WORK ITEM.
All records below should be repeated exactly, with the pictures left out.

EXTRACTED ENTRIES.
%%

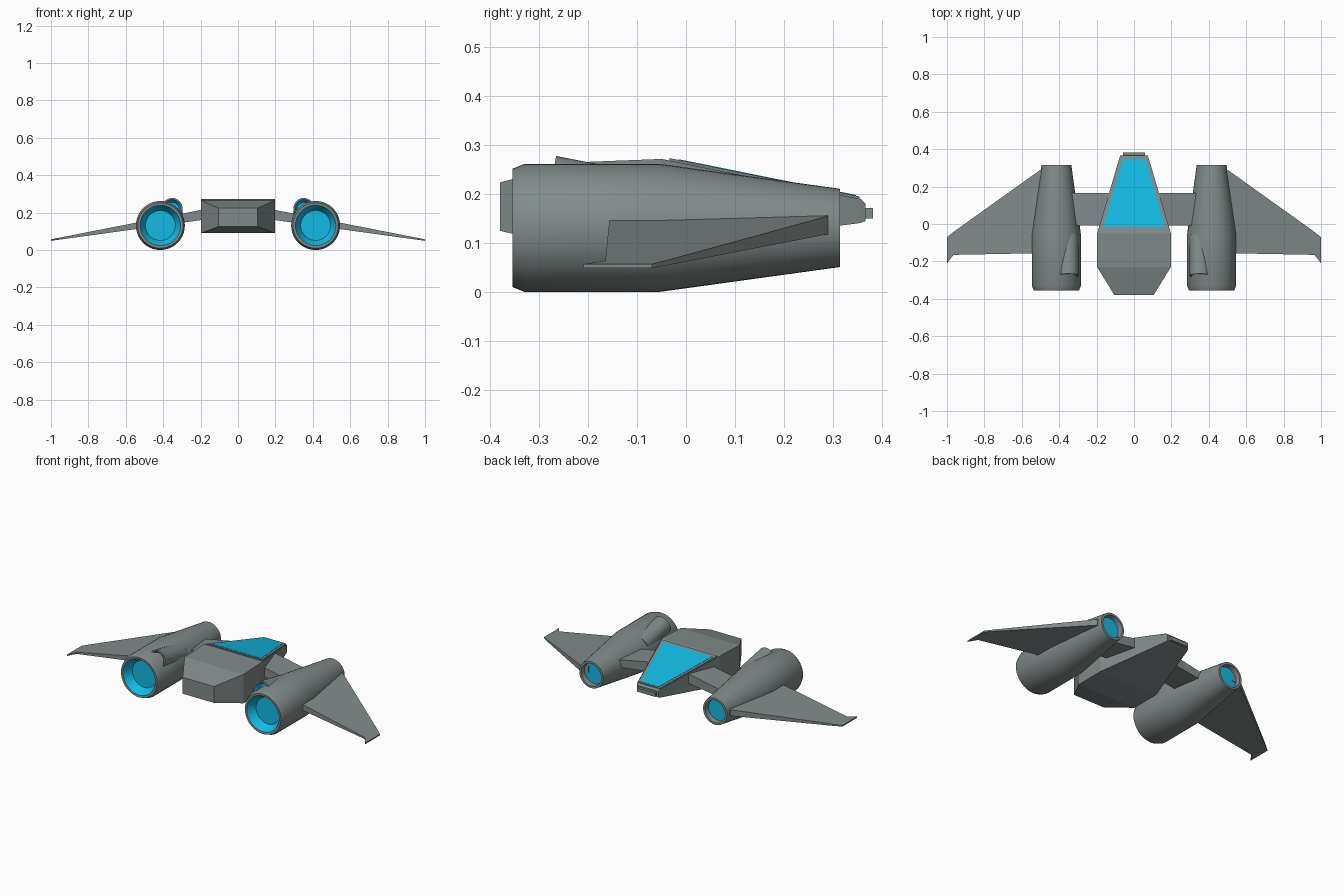
import bpy, bmesh, math
from mathutils import Matrix

if "Cube" in bpy.data.objects:
    bpy.data.objects.remove(bpy.data.objects["Cube"])


def material(name, rgb):
    m = bpy.data.materials.new(name)
    m.diffuse_color = (*rgb, 1)
    m.use_nodes = True
    m.node_tree.nodes["Principled BSDF"].inputs["Base Color"].default_value = m.diffuse_color
    return m


GREY = material("hull grey", (0.22, 0.26, 0.255))
CYAN = material("glowing cyan", (0.006, 0.5, 0.78))


def finish(name, bm, mirror=False, smooth=False):
    bmesh.ops.recalc_face_normals(bm, faces=bm.faces)
    me = bpy.data.meshes.new(name)
    bm.to_mesh(me)
    bm.free()
    me.materials.append(GREY)
    me.materials.append(CYAN)
    ob = bpy.data.objects.new(name, me)
    bpy.context.collection.objects.link(ob)
    if smooth:
        bpy.ops.object.select_all(action='DESELECT')
        ob.select_set(True)
        bpy.context.view_layer.objects.active = ob
        bpy.ops.object.shade_smooth_by_angle(angle=math.radians(25))
    if mirror:
        ob.modifiers.new("mirror", 'MIRROR').use_mirror_merge = False
    return ob


def loft(name, rings, mirror=False, mat=0):
    """Skin closed rings of equal size and cap both ends."""
    bm = bmesh.new()
    vs = [[bm.verts.new(p) for p in r] for r in rings]
    n = len(vs[0])
    for a, b in zip(vs, vs[1:]):
        for i in range(n):
            j = (i + 1) % n
            bm.faces.new((a[i], a[j], b[j], b[i]))
    bm.faces.new(vs[0])
    bm.faces.new(vs[-1])
    for f in bm.faces:
        f.material_index = mat
    return finish(name, bm, mirror)


def lathe(name, profile, glow, matrix, seg=40):
    """Revolve (radius, y) points about the y axis; glow lists cyan bands."""
    bm = bmesh.new()
    rings = []
    for r, y in profile:
        if r == 0:
            rings.append([bm.verts.new((0, y, 0))] * seg)
        else:
            rings.append([bm.verts.new((r * math.cos(t), y, r * math.sin(t)))
                          for t in (2 * math.pi * k / seg for k in range(seg))])
    for k, (a, b) in enumerate(zip(rings, rings[1:])):
        for i in range(seg):
            j = (i + 1) % seg
            f = bm.faces.new(list(dict.fromkeys((a[i], a[j], b[j], b[i]))))
            f.material_index = int(k in glow)
    bm.transform(matrix)
    return finish(name, bm, mirror=True, smooth=True)


def rect(y, w, z0, z1):
    return [(-w, y, z0), (w, y, z0), (w, y, z1), (-w, y, z1)]


# Fuselage with tapered tail and long sloping nose
loft("fuselage", [rect(-0.38, 0.105, 0.125, 0.224),
                  rect(-0.23, 0.197, 0.09, 0.265),
                  rect(-0.05, 0.197, 0.09, 0.272),
                  rect(0.357, 0.077, 0.141, 0.190),
                  rect(0.367, 0.073, 0.145, 0.181)])
loft("nose_tip", [rect(0.36, 0.06, 0.15, 0.172), rect(0.382, 0.06, 0.15, 0.172)])


# Canopy: raised grey frame with a cyan pane, both lying on the nose slope
def slope(y):
    return 0.272 - (y + 0.05) * 0.2015


def plate(name, y0, w0, y1, w1, low, high, mat):
    loft(name, [[(-w0, y0, slope(y0) + h), (w0, y0, slope(y0) + h),
                 (w1, y1, slope(y1) + h), (-w1, y1, slope(y1) + h)]
                for h in (low, high)], mat=mat)


plate("canopy_frame", -0.034, 0.186, 0.355, 0.073, -0.004, 0.005, 0)
plate("canopy_pane", -0.015, 0.166, 0.348, 0.06, 0.003, 0.0065, 1)

# Engine nacelles: glowing exhaust behind, recessed glowing disc in front
lathe("engine_nacelle",
      [(0, -0.305), (0.08, -0.305), (0.108, -0.354), (0.121, -0.355),
       (0.131, -0.33), (0.131, -0.055), (0.08, 0.315), (0.067, 0.315),
       (0.063, 0.287), (0, 0.287)],
      (0, 1, 8), Matrix.Translation((0.415, 0, 0.131)))

# Small tilted thrusters sunk into the top of each nacelle
lathe("upper_thruster",
      [(0, 0.03), (0.036, 0.03), (0.047, 0.0), (0.055, 0.0), (0.055, 0.22), (0, 0.22)],
      (0, 1),
      Matrix.Translation((0.352, -0.276, 0.224)) @ Matrix.Rotation(math.radians(-11), 4, 'X'))


# Wings and struts share one drooping slab, thinning towards the tip
def slab(name, outline):
    loft(name, [[(x, y, 0.155 - 0.196 * (x - 0.5)) for x, y in outline],
                [(x, y, 0.118 - 0.138 * (x - 0.5)) for x, y in outline]], mirror=True)


slab("wing", [(0.45, 0.29), (0.5, 0.29), (0.955, -0.035), (1.0, -0.07),
              (1.0, -0.21), (0.965, -0.165), (0.45, -0.155)])
slab("strut", [(0.12, 0.165), (0.34, 0.165), (0.34, -0.008), (0.12, -0.008)])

%%

EXERCISE RESPONSE.
import bpy, bmesh, math
from mathutils import Matrix

if "Cube" in bpy.data.objects:
    bpy.data.objects.remove(bpy.data.objects["Cube"])


def material(name, rgb):
    m = bpy.data.materials.new(name)
    m.diffuse_color = (*rgb, 1)
    m.use_nodes = True
    m.node_tree.nodes["Principled BSDF"].inputs["Base Color"].default_value = m.diffuse_color
    return m


GREY = material("hull grey", (0.22, 0.26, 0.255))
CYAN = material("glowing cyan", (0.006, 0.5, 0.78))


def finish(name, bm, mirror=False, smooth=False):
    bmesh.ops.recalc_face_normals(bm, faces=bm.faces)
    me = bpy.data.meshes.new(name)
    bm.to_mesh(me)
    bm.free()
    me.materials.append(GREY)
    me.materials.append(CYAN)
    ob = bpy.data.objects.new(name, me)
    bpy.context.collection.objects.link(ob)
    if smooth:
        bpy.ops.object.select_all(action='DESELECT')
        ob.select_set(True)
        bpy.context.view_layer.objects.active = ob
        bpy.ops.object.shade_smooth_by_angle(angle=math.radians(25))
    if mirror:
        ob.modifiers.new("mirror", 'MIRROR').use_mirror_merge = False
    return ob


def loft(name, rings, mirror=False, mat=0):
    """Skin closed rings of equal size and cap both ends."""
    bm = bmesh.new()
    vs = [[bm.verts.new(p) for p in r] for r in rings]
    n = len(vs[0])
    for a, b in zip(vs, vs[1:]):
        for i in range(n):
            j = (i + 1) % n
            bm.faces.new((a[i], a[j], b[j], b[i]))
    bm.faces.new(vs[0])
    bm.faces.new(vs[-1])
    for f in bm.faces:
        f.material_index = mat
    return finish(name, bm, mirror)


def lathe(name, profile, glow, matrix, seg=40):
    """Revolve (radius, y) points about the y axis; glow lists cyan bands."""
    bm = bmesh.new()
    rings = []
    for r, y in profile:
        if r == 0:
            rings.append([bm.verts.new((0, y, 0))] * seg)
        else:
            rings.append([bm.verts.new((r * math.cos(t), y, r * math.sin(t)))
                          for t in (2 * math.pi * k / seg for k in range(seg))])
    for k, (a, b) in enumerate(zip(rings, rings[1:])):
        for i in range(seg):
            j = (i + 1) % seg
            f = bm.faces.new(list(dict.fromkeys((a[i], a[j], b[j], b[i]))))
            f.material_index = int(k in glow)
    bm.transform(matrix)
    return finish(name, bm, mirror=True, smooth=True)


def rect(y, w, z0, z1):
    return [(-w, y, z0), (w, y, z0), (w, y, z1), (-w, y, z1)]


# Fuselage with tapered tail and long sloping nose
loft("fuselage", [rect(-0.38, 0.105, 0.125, 0.224),
                  rect(-0.23, 0.197, 0.09, 0.265),
                  rect(-0.05, 0.197, 0.09, 0.272),
                  rect(0.357, 0.077, 0.141, 0.190),
                  rect(0.367, 0.073, 0.145, 0.181)])
loft("nose_tip", [rect(0.36, 0.06, 0.15, 0.172), rect(0.382, 0.06, 0.15, 0.172)])


# Canopy: raised grey frame with a cyan pane, both lying on the nose slope
def slope(y):
    return 0.272 - (y + 0.05) * 0.2015


def plate(name, y0, w0, y1, w1, low, high, mat):
    loft(name, [[(-w0, y0, slope(y0) + h), (w0, y0, slope(y0) + h),
                 (w1, y1, slope(y1) + h), (-w1, y1, slope(y1) + h)]
                for h in (low, high)], mat=mat)


plate("canopy_frame", -0.034, 0.186, 0.355, 0.073, -0.004, 0.005, 0)
plate("canopy_pane", -0.015, 0.166, 0.348, 0.06, 0.003, 0.0065, 1)

# Engine nacelles: glowing exhaust behind, recessed glowing disc in front
lathe("engine_nacelle",
      [(0, -0.305), (0.08, -0.305), (0.108, -0.354), (0.121, -0.355),
       (0.131, -0.33), (0.131, -0.055), (0.08, 0.315), (0.067, 0.315),
       (0.063, 0.287), (0, 0.287)],
      (0, 1, 8), Matrix.Translation((0.415, 0, 0.131)))

# Small tilted thrusters sunk into the top of each nacelle
lathe("upper_thruster",
      [(0, 0.03), (0.036, 0.03), (0.047, 0.0), (0.055, 0.0), (0.055, 0.22), (0, 0.22)],
      (0, 1),
      Matrix.Translation((0.352, -0.276, 0.224)) @ Matrix.Rotation(math.radians(-11), 4, 'X'))


# Wings and struts share one drooping slab, thinning towards the tip
def slab(name, outline):
    loft(name, [[(x, y, 0.155 - 0.196 * (x - 0.5)) for x, y in outline],
                [(x, y, 0.118 - 0.138 * (x - 0.5)) for x, y in outline]], mirror=True)


slab("wing", [(0.45, 0.29), (0.5, 0.29), (0.955, -0.035), (1.0, -0.07),
              (1.0, -0.21), (0.965, -0.165), (0.45, -0.155)])
slab("strut", [(0.12, 0.165), (0.34, 0.165), (0.34, -0.008), (0.12, -0.008)])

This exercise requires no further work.